Fifteenth-ranked Tech (8-3) and No. 23 Miami meet on New Year’s Day at Jacksonville’s Alltel Stadium in a 12:30 p.m. contest that will be televised by NBC.
Miami’s starting signal caller, Kenny Kelly, was injured in the season’s ninth game against Virginia Tech, suffering both a knee injury and a shoulder separation, and his status for the Gator Bowl is uncertain. Tech faced a similar situation for last year’s Gator Bowl, when Notre Dame quarterback Jarious Jackson was recovering from a late-season knee injury.

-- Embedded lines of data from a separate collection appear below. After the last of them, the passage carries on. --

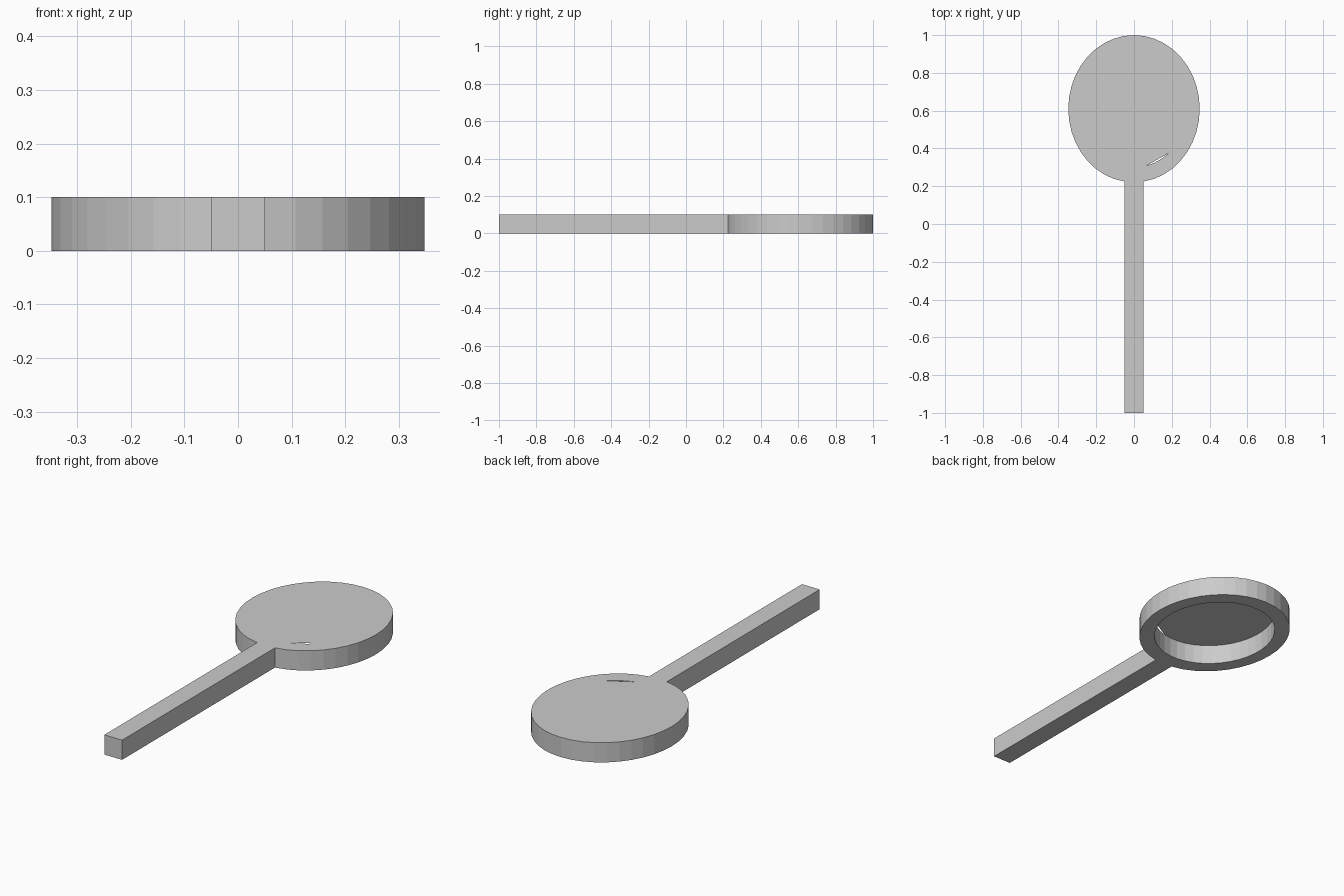
import bpy, bmesh
from math import cos, sin, radians

if "Cube" in bpy.data.objects:
    bpy.data.objects.remove(bpy.data.objects["Cube"])

CY = 0.61      # centre of the round head
H = 0.10       # thickness
N = 40         # sides of the head


def ellipse(rx, ry, start, count):
    step = 360 / N
    angles = [radians(start + i * step) for i in range(count)]
    return [(rx * cos(a), CY + ry * sin(a)) for a in angles]


def finish(name, bm):
    bmesh.ops.recalc_face_normals(bm, faces=bm.faces)
    mesh = bpy.data.meshes.new(name)
    bm.to_mesh(mesh)
    bm.free()
    obj = bpy.data.objects.new(name, mesh)
    bpy.context.collection.objects.link(obj)
    return obj


def add_loop(bm, points, z):
    verts = [bm.verts.new((x, y, z)) for x, y in points]
    return [bm.edges.new((v, verts[i - 1])) for i, v in enumerate(verts)]


# rim and handle: one outline with a hole, extruded upwards
outer = ellipse(0.348, 0.39, -81, N - 1)
outer[0] = (0.05, outer[0][1])
outer[-1] = (-0.05, outer[-1][1])
outer += [(-0.05, -1.0), (0.05, -1.0)]
inner = ellipse(0.28, 0.31, -49.5, N)

bm = bmesh.new()
edges = add_loop(bm, outer, 0) + add_loop(bm, inner, 0)
bmesh.ops.triangle_fill(bm, use_beauty=True, edges=edges)
bottom = bm.faces[:]
ret = bmesh.ops.extrude_face_region(bm, geom=bottom, use_keep_orig=True)
top_verts = [g for g in ret["geom"] if isinstance(g, bmesh.types.BMVert)]
bmesh.ops.translate(bm, verts=top_verts, vec=(0, 0, H))
bmesh.ops.dissolve_limit(bm, angle_limit=0.001, verts=bm.verts, edges=bm.edges)
finish("rim_and_handle", bm)

# lens: thin sheet flush with the top, leaving a narrow slit along one chord
bm = bmesh.new()
bm.faces.new([bm.verts.new((x, y, H)) for x, y in inner[:-2]])
finish("lens", bm)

In Kelly’s absence, true freshman Ken Dorsey led the Hurricanes to three straight wins to finish the regular season, defeating Rutgers, Syracuse and Temple by a combined 155-13 margin. Dorsey has completed 74 of 120 passes for 807 yards and 10 touchdowns with only two interceptions. In nine games, Kelly completed 141 of 259 passes for 1,913 yards with 15 touchdowns and 14 interceptions.
“It’s still Miami’s offense,” said Tech head coach George O’Leary. “I think both quarterbacks are very good and can put points on the board.
“I think they simplified things for Dorsey, but then they scored 55, 45 and 55 points. Kelly moves the pocket more and is quite an athlete back there. But you can’t shake a stick at Dorsey because he put points on the board. He’s been efficient.”
Either quarterback has the opportunity to throw to one of the nation’s top receivers in Santana Moss, who caught 54 passes for 899 yards and six touchdowns. All-America tight end Daniel Franks added 45 catches for 565 yards and five scores.
“Santana Moss is the 60-meter hurdle champion in the Big East, so obviously he runs very well,” said O’Leary. “When you run that well, you can’t compare that to many people in the country. Reggie Wayne has great speed. They’ve got a big tight end that can catch the ball.
“Speed-wise, they compare favorably with the best receivers in our conference. Santana Moss makes things happen, whether it’s returning kicks or catching the ball for distance. You have to know where he is. Defensively, they run, they hit, and they play the game like you’re supposed to play it.”